Scanning the entries below, copy every line that contains the word "root".
### MATERIAL FOR THIS EXERCISE ###
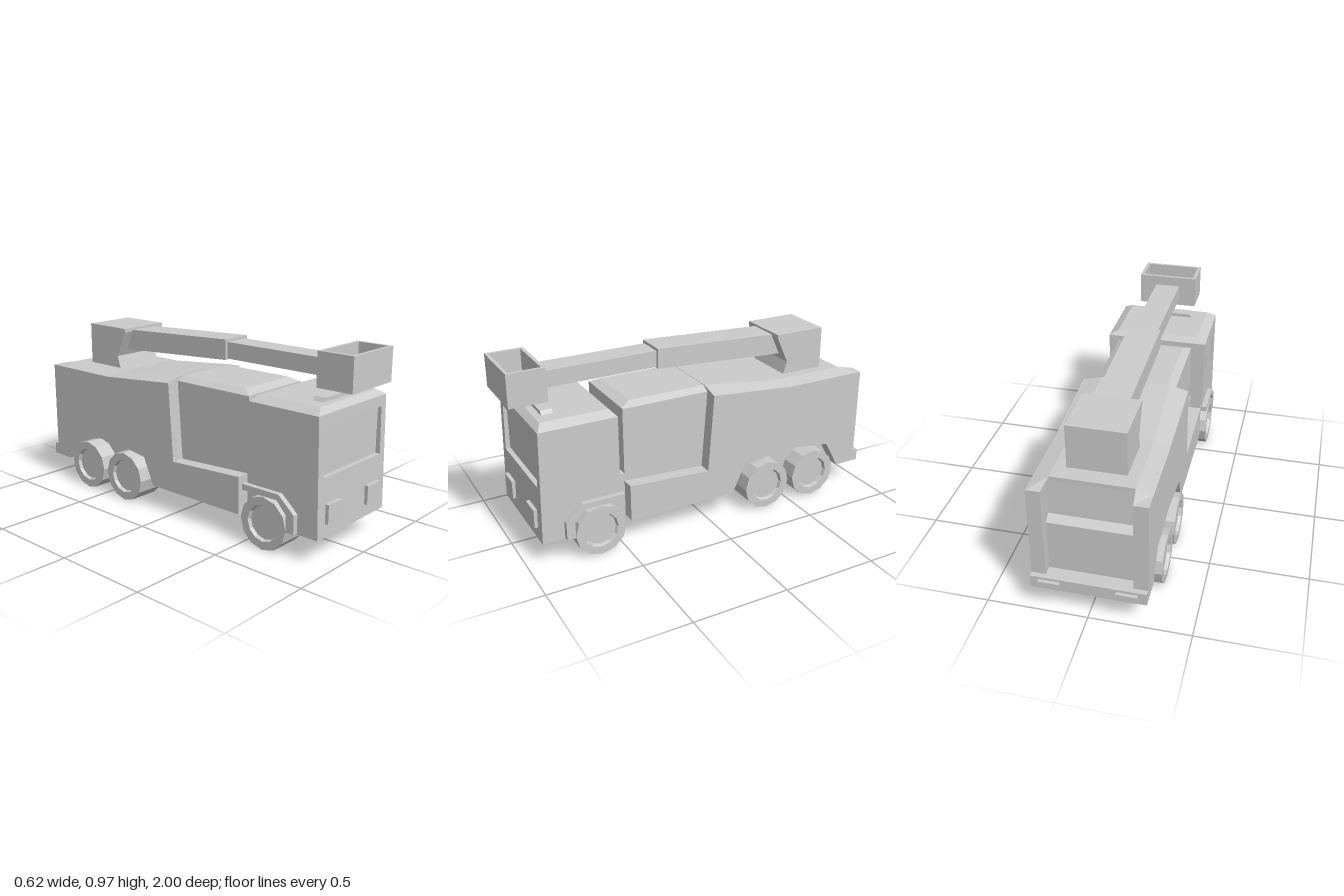
import * as THREE from 'three';

const mat = new THREE.MeshStandardMaterial({ color: 0xcccccc, flatShading: true });

export function createModel() {
  const root = new THREE.Group();
  const add = (name, geo) => {
    const m = new THREE.Mesh(geo, mat);
    m.name = name;
    root.add(m);
    return m;
  };
  // Box given by its limits on each axis
  const box = (name, x0, x1, y0, y1, z0, z1) =>
    add(name, new THREE.BoxGeometry(x1 - x0, y1 - y0, z1 - z0)
      .translate((x0 + x1) / 2, (y0 + y1) / 2, (z0 + z1) / 2));
  // Side profile of [z, y] points extruded from x0 to x1
  const toPath = (pts) => pts.map(([z, y]) => new THREE.Vector2(-z, y));
  const profile = (name, pts, x0, x1, holes = []) => {
    const s = new THREE.Shape(toPath(pts));
    holes.forEach((h) => s.holes.push(new THREE.Path(toPath(h))));
    const g = new THREE.ExtrudeGeometry(s, { depth: x1 - x0, bevelEnabled: false });
    return add(name, g.rotateY(Math.PI / 2).translate(x0, 0, 0));
  };
  // Skin over counter-clockwise [x, y] rings, listed from front to back
  const loft = (name, rings) => {
    const n = rings[0].pts.length, pos = [], idx = [];
    rings.forEach((r) => r.pts.forEach(([x, y]) => pos.push(x, y, r.z)));
    for (let k = 0; k < rings.length - 1; k++) {
      for (let i = 0; i < n; i++) {
        const j = (i + 1) % n, a = k * n, b = a + n;
        idx.push(a + i, b + i, a + j, a + j, b + i, b + j);
      }
    }
    const e = (rings.length - 1) * n;
    for (let i = 1; i < n - 1; i++) idx.push(0, i, i + 1, e, e + i + 1, e + i);
    const g = new THREE.BufferGeometry();
    g.setAttribute('position', new THREE.Float32BufferAttribute(pos, 3));
    g.setIndex(idx);
    const flat = g.toNonIndexed();
    flat.computeVertexNormals();
    return add(name, flat);
  };
  const trapezoid = (z, xe, ye, xt, yt) =>
    ({ z, pts: [[-xe, ye], [xe, ye], [xt, yt], [-xt, yt]] });

  // Cab core and windscreen panel
  box('cabCore', -0.265, 0.265, 0.28, 0.71, 0.512, 0.893);
  box('cabFloor', -0.21, 0.21, 0.125, 0.3, 0.51, 0.893);
  const rect = (a, b, c, d) => [[a, c], [b, c], [b, d], [a, d]].map((p) => new THREE.Vector2(...p));
  const front = new THREE.Shape(rect(-0.28, 0.28, 0.125, 0.71));
  front.holes.push(new THREE.Path(rect(-0.24, 0.24, 0.415, 0.655)));
  const fg = new THREE.ExtrudeGeometry(front, { depth: 0.03, bevelEnabled: false });
  const p = fg.attributes.position;
  for (let i = 0; i < p.count; i++) p.setZ(i, p.getZ(i) + 0.895 - (p.getY(i) - 0.125) * 0.025);
  add('cabFront', fg);
  loft('cabRoof', [
    trapezoid(0.91, 0.28, 0.71, 0.28, 0.7101), trapezoid(0.88, 0.28, 0.71, 0.23, 0.738),
    trapezoid(0.537, 0.28, 0.71, 0.23, 0.738), trapezoid(0.51, 0.28, 0.71, 0.28, 0.7101),
  ]);
  loft('lightBar', [
    trapezoid(0.845, 0.155, 0.735, 0.14, 0.757), trapezoid(0.785, 0.155, 0.735, 0.14, 0.757),
  ]);

  // Cab sides with window openings and wheel arch, then the fenders
  const cabSide = [[0.9, 0.125], [0.882, 0.71], [0.51, 0.71], [0.51, 0.28],
    [0.72, 0.28], [0.765, 0.22], [0.765, 0.125]];
  const doorWindow = [[0.847, 0.62], [0.64, 0.62], [0.64, 0.485], [0.847, 0.455]];
  const quarterWindow = [[0.6, 0.6], [0.547, 0.63], [0.547, 0.5], [0.6, 0.51]];
  const fender = [[0.81, 0.13], [0.81, 0.225], [0.72, 0.305], [0.5, 0.305],
    [0.5, 0.275], [0.71, 0.275], [0.765, 0.215], [0.765, 0.13]];
  // Body sides: low sill in front, full height with twin wheel arch behind
  const bodySide = [[0.455, 0.125], [0.455, 0.32], [0.01, 0.295], [-0.02, 0.71], [-0.49, 0.67],
    [-0.955, 0.67], [-0.955, 0.125], [-0.84, 0.125], [-0.755, 0.275], [-0.48, 0.31],
    [-0.21, 0.27], [-0.145, 0.125]];
  for (const s of [-1, 1]) {
    const pair = (a, b) => (s > 0 ? [a, b] : [-b, -a]);
    profile('cabSide', cabSide, ...pair(0.21, 0.28), [doorWindow, quarterWindow]);
    profile('fender', fender, ...pair(0.27, 0.308));
    profile('bodySide', bodySide, ...pair(0.21, 0.28));
    box('headlight', ...pair(0.11, 0.22), 0.19, 0.287, 0.9, 0.94);
    box('tailLight', ...pair(0.135, 0.238), 0.142, 0.177, -1, -0.97);
    // Sloping top of the rear post
    const post = [[[0.2, 0.67], [0.28, 0.67], [0.2, 0.69]], [[0.21, 0.67], [0.28, 0.67], [0.21, 0.671]]]
      .map((r) => (s > 0 ? r : r.map(([x, y]) => [-x, y]).reverse()));
    loft('rearPostTop', [{ z: -0.86, pts: post[0] }, { z: -0.955, pts: post[1] }]);
  }

  // Body core, with the stepped recess at the back
  box('cabLink', -0.21, 0.21, 0.125, 0.36, 0.44, 0.52);
  profile('bodyCore', [[0, 0.125], [0, 0.69], [-0.05, 0.69], [-0.47, 0.67], [-0.86, 0.67],
    [-0.87, 0.49], [-0.905, 0.46], [-0.905, 0.125]], -0.21, 0.21);
  const bay = (z, yt, xt) =>
    ({ z, pts: [[-0.21, 0.125], [0.21, 0.125], [0.21, 0.71], [xt, yt], [-xt, yt], [-0.21, 0.71]] });
  loft('frontBay', [bay(0.455, 0.712, 0.2), bay(0.4, 0.733, 0.17), bay(-0.03, 0.733, 0.17)]);
  loft('bodyRoof', [
    trapezoid(-0.02, 0.28, 0.709, 0.18, 0.735), trapezoid(-0.47, 0.28, 0.67, 0.2, 0.69),
    trapezoid(-0.86, 0.28, 0.67, 0.2, 0.69),
  ]);
  box('rearStep', -0.28, 0.28, 0.125, 0.19, -0.982, -0.955);
  box('recessFloor', -0.21, 0.21, 0.125, 0.19, -0.96, -0.9);

  // Wheels with sunken hubs
  const wheelPts = [[0, 0.145], [0.135, 0.145], [0.135, 0.308], [0.092, 0.308], [0.085, 0.29], [0, 0.29]]
    .map((q) => new THREE.Vector2(...q));
  const wheelGeo = new THREE.LatheGeometry(wheelPts, 12).rotateZ(-Math.PI / 2);
  for (const z of [0.63, -0.345, -0.645]) {
    for (const turn of [0, Math.PI]) {
      const w = add('wheel', wheelGeo);
      w.position.set(0, 0.135, z);
      w.rotation.y = turn;
    }
  }

  // Turret, two-stage boom and open basket
  profile('turret', [[-0.49, 0.915], [-0.49, 0.895], [-0.555, 0.755], [-0.53, 0.68],
    [-0.775, 0.68], [-0.775, 0.915]], -0.143, 0.143);
  profile('lowerBoom', [[0.195, 0.935], [0.195, 0.83], [-0.56, 0.787], [-0.56, 0.9]], -0.085, 0.085);
  box('upperBoom', -0.068, 0.068, 0.835, 0.92, 0.15, 0.82);
  const rim = new THREE.Shape(rect(-0.163, 0.163, -1, -0.808));
  rim.holes.push(new THREE.Path(rect(-0.146, 0.146, -0.983, -0.826)));
  add('basketWalls', new THREE.ExtrudeGeometry(rim, { depth: 0.17, bevelEnabled: false })
    .rotateX(-Math.PI / 2).translate(0, 0.803, 0));
  box('basketFloor', -0.15, 0.15, 0.803, 0.825, 0.82, 0.99);

  return root;
}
###
THE ANSWER ->
  const root = new THREE.Group();
    root.add(m);
  return root;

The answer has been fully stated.